===== Source material =====
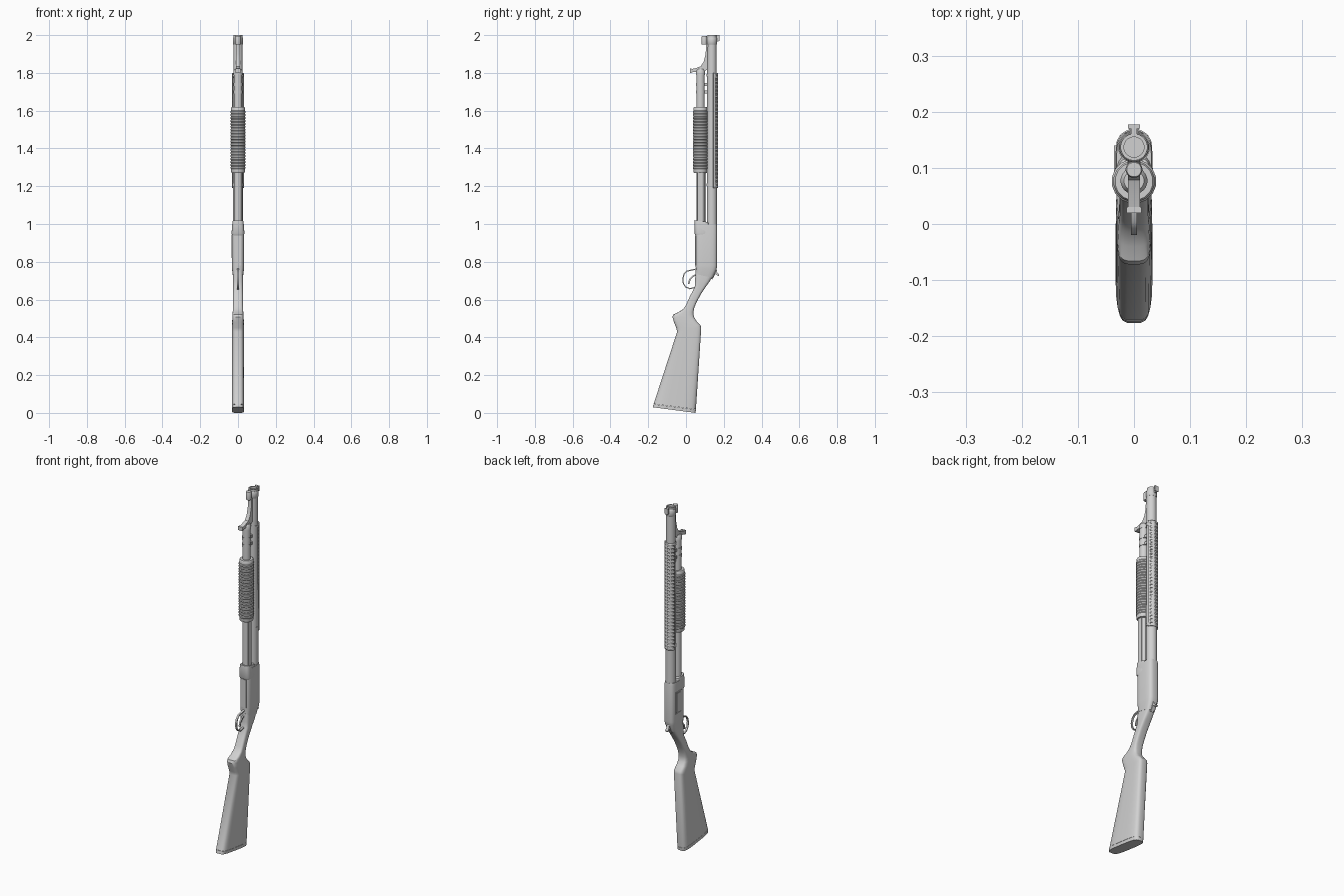
import bpy, bmesh, math
from mathutils import Vector

cube = bpy.data.objects.get("Cube")
if cube:
    bpy.data.objects.remove(cube, do_unlink=True)

grey = bpy.data.materials.new("plain grey")
grey.use_nodes = True
COLOR = (0.64, 0.64, 0.64, 1)
grey.diffuse_color = COLOR
grey.node_tree.nodes["Principled BSDF"].inputs["Base Color"].default_value = COLOR

BARREL_Y, TUBE_Y = 0.137, 0.077


def finish(name, bm, smooth=True):
    bmesh.ops.recalc_face_normals(bm, faces=bm.faces[:])
    me = bpy.data.meshes.new(name)
    bm.to_mesh(me)
    bm.free()
    ob = bpy.data.objects.new(name, me)
    bpy.context.collection.objects.link(ob)
    me.materials.append(grey)
    if smooth:
        bpy.ops.object.select_all(action='DESELECT')
        ob.select_set(True)
        bpy.context.view_layer.objects.active = ob
        bpy.ops.object.shade_smooth_by_angle(angle=math.radians(35))
    return ob


def bridge(bm, rings, caps=True):
    for a, b in zip(rings, rings[1:]):
        n = len(a)
        for i in range(n):
            j = (i + 1) % n
            bm.faces.new((a[i], a[j], b[j], b[i]))
    if caps:
        bm.faces.new(rings[0])
        bm.faces.new(rings[-1])


def lathe(name, y, profile, sides=20):
    """Turn a (radius, z) profile about an upright axis."""
    bm = bmesh.new()
    rings = []
    for r, z in profile:
        angles = [math.tau * (i + 0.5) / sides for i in range(sides)]
        rings.append([bm.verts.new((r * math.cos(a), y + r * math.sin(a), z)) for a in angles])
    bridge(bm, rings)
    return finish(name, bm)


def loft(name, sections, power=0.5, sides=24):
    """Skin rounded sections given as front y, z, back y, z, half width."""
    bm = bmesh.new()
    rings = []
    for yf, zf, yb, zb, w in sections:
        ring = []
        for i in range(sides):
            a = math.tau * (i + 0.5) / sides
            c, s = math.cos(a), math.sin(a)
            x = w * math.copysign(abs(c) ** power, c)
            t = (1 + math.copysign(abs(s) ** power, s)) / 2
            ring.append(bm.verts.new((x, yf + (yb - yf) * t, zf + (zb - zf) * t)))
        rings.append(ring)
    bridge(bm, rings)
    return finish(name, bm)


def plate(name, outline, half, x=0):
    """Extrude a (y, z) side outline across x."""
    bm = bmesh.new()
    rings = [[bm.verts.new((x + s * half, y, z)) for y, z in outline] for s in (-1, 1)]
    bridge(bm, rings)
    return finish(name, bm)


def box(name, y0, y1, z0, z1, half, x=0):
    return plate(name, [(y0, z0), (y1, z0), (y1, z1), (y0, z1)], half, x)


def strap(name, points, half, thick):
    """Flat bent strip following a (y, z) path."""
    path = [Vector(p) for p in points]
    bm = bmesh.new()
    rings = []
    for i, p in enumerate(path):
        d = (path[min(i + 1, len(path) - 1)] - path[max(i - 1, 0)]).normalized()
        n = Vector((-d.y, d.x)) * thick
        corners = [(-half, p - n), (half, p - n), (half, p + n), (-half, p + n)]
        rings.append([bm.verts.new((x, q.x, q.y)) for x, q in corners])
    bridge(bm, rings)
    return finish(name, bm)


# Barrel with open bore
lathe("barrel", BARREL_Y, [(.027, .98), (.027, 1.2), (.025, 1.9), (.024, 2),
                           (.018, 2), (.018, 1.85)], 24)

# Magazine tube and end cap
lathe("magazine_tube", TUBE_Y, [(.022, .98), (.022, 1.79), (.024, 1.79), (.024, 1.81), (.018, 1.82)])

# Ribbed pump handle
ribs, low, high = 20, 1.29, 1.6
profile = [(.034, 1.27), (.037, 1.275)]
step = (high - low) / ribs
for i in range(ribs):
    z = low + i * step
    profile += [(.037, z), (.040, z + step * .25), (.040, z + step * .75), (.037, z + step)]
profile += [(.037, 1.615), (.034, 1.62)]
lathe("pump_handle", TUBE_Y - .001, profile, 16)

# Action bar linking the pump to the receiver
box("action_bar", .062, .088, 1, 1.28, .002, .0225)
box("action_bar_guide", .096, .105, 1, 1.27, .006)

# Tube bands joining barrel and magazine
for z in (1.69, 1.73):
    lathe("tube_band", TUBE_Y, [(.024, z), (.024, z + .016)])
    box("band_link", .09, .125, z, z + .016, .012)

# Perforated heat shield over the back of the barrel
bm = bmesh.new()
cols, rows, arc = 13, 61, math.radians(76)
grid = []
for r in range(rows + 1):
    line = []
    for c in range(cols + 1):
        a = arc * (2 * c / cols - 1)
        line.append(bm.verts.new((.031 * math.sin(a), BARREL_Y + .031 * math.cos(a), 1.19 + .01 * r)))
    grid.append(line)
for r in range(rows):
    for c in range(cols):
        slot = r % 2 == 1 and c % 4 in (1, 2)
        if not slot:
            bm.faces.new((grid[r][c], grid[r][c + 1], grid[r + 1][c + 1], grid[r + 1][c]))
shield = finish("heat_shield", bm)
wall = shield.modifiers.new("wall", 'SOLIDIFY')
wall.thickness = .003
wall.offset = 0

# Shield clamps
for z in (1.2, 1.78):
    lathe("shield_clamp", BARREL_Y, [(.0285, z), (.0285, z + .014)], 24)

# Muzzle collar, lug and front sight
lathe("muzzle_collar", BARREL_Y, [(.025, 1.95), (.027, 1.953), (.027, 1.985), (.025, 1.988)], 24)
lathe("lug_post", .097, [(.014, 1.95), (.015, 1.955), (.015, 1.99), (.013, 1.995)], 16)
plate("bayonet_lug", [(.022, 1.802), (.1, 1.81), (.118, 1.82), (.118, 1.96), (.106, 1.95), (.104, 1.9),
                      (.094, 1.86), (.078, 1.835), (.055, 1.826), (.022, 1.818)], .011)
box("lug_foot", .02, .03, 1.8, 1.822, .013)
box("sight_post", .158, .172, 1.965, 2, .005)
box("front_sight", .17, .177, 1.97, 2, .011)

# Receiver
loft("receiver", [(.05, 1, .163, 1, .031), (.05, .985, .165, .985, .033),
                  (.05, .78, .165, .78, .033), (.052, .765, .162, .76, .032),
                  (.05, .735, .142, .715, .027)], .55)
loft("receiver_collar", [(.046, 1.02, .118, 1.01, .028), (.045, 1.01, .122, 1, .030),
                         (.045, .95, .122, .96, .034), (.05, .94, .122, .95, .033)], .55)

# Loading port and ejection port panels
box("loading_port", .0475, .054, .78, .94, .017)
for z in (.82, .94):
    box("ejection_port_rim", .085, .14, z, z + .004, .002, -.0332)
for y in (.085, .136):
    box("ejection_port_rim", y, y + .004, .82, .944, .002, -.0332)
box("ejection_bolt", .095, .13, .83, .935, .0015, -.0332)

# Hammer
plate("hammer", [(.125, .72), (.15, .765), (.162, .76), (.165, .745), (.177, .73), (.172, .724),
                 (.155, .735), (.14, .705)], .008)

# Trigger and guard
strap("trigger_guard", [(.055, .762), (.03, .756), (.005, .75), (-.01, .735), (-.017, .71), (-.014, .685),
                        (-.002, .667), (.02, .657), (.05, .665)], .005, .003)
strap("trigger", [(.06, .735), (.035, .722), (.02, .705), (.014, .682)], .004, .004)

# Grip and shoulder stock
loft("stock", [(.05, .745, .142, .722, .026), (.048, .70, .125, .695, .027), (.046, .665, .108, .672, .026),
               (.022, .62, .083, .635, .026), (.002, .575, .058, .59, .026), (-.014, .55, .045, .56, .027),
               (-.04, .533, .040, .535, .028), (-.066, .522, .040, .52, .029), (-.072, .508, .044, .505, .030),
               (-.064, .48, .057, .485, .031), (-.052, .45, .077, .465, .032), (-.047, .43, .081, .45, .032),
               (-.172, .047, .053, .019, .033)], .5)
loft("butt_plate", [(-.173, .046, .053, .018, .033), (-.177, .03, .051, 0, .032)], .5)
=====
Exercise aim → Restate word for word the lines in the material above from the one with "from mathutils import Vector" to the one with "bpy.context.collection.objects.link(ob)"; both of those lines count, and nothing else does.

Answer to the exercise →
from mathutils import Vector

cube = bpy.data.objects.get("Cube")
if cube:
    bpy.data.objects.remove(cube, do_unlink=True)

grey = bpy.data.materials.new("plain grey")
grey.use_nodes = True
COLOR = (0.64, 0.64, 0.64, 1)
grey.diffuse_color = COLOR
grey.node_tree.nodes["Principled BSDF"].inputs["Base Color"].default_value = COLOR

BARREL_Y, TUBE_Y = 0.137, 0.077


def finish(name, bm, smooth=True):
    bmesh.ops.recalc_face_normals(bm, faces=bm.faces[:])
    me = bpy.data.meshes.new(name)
    bm.to_mesh(me)
    bm.free()
    ob = bpy.data.objects.new(name, me)
    bpy.context.collection.objects.link(ob)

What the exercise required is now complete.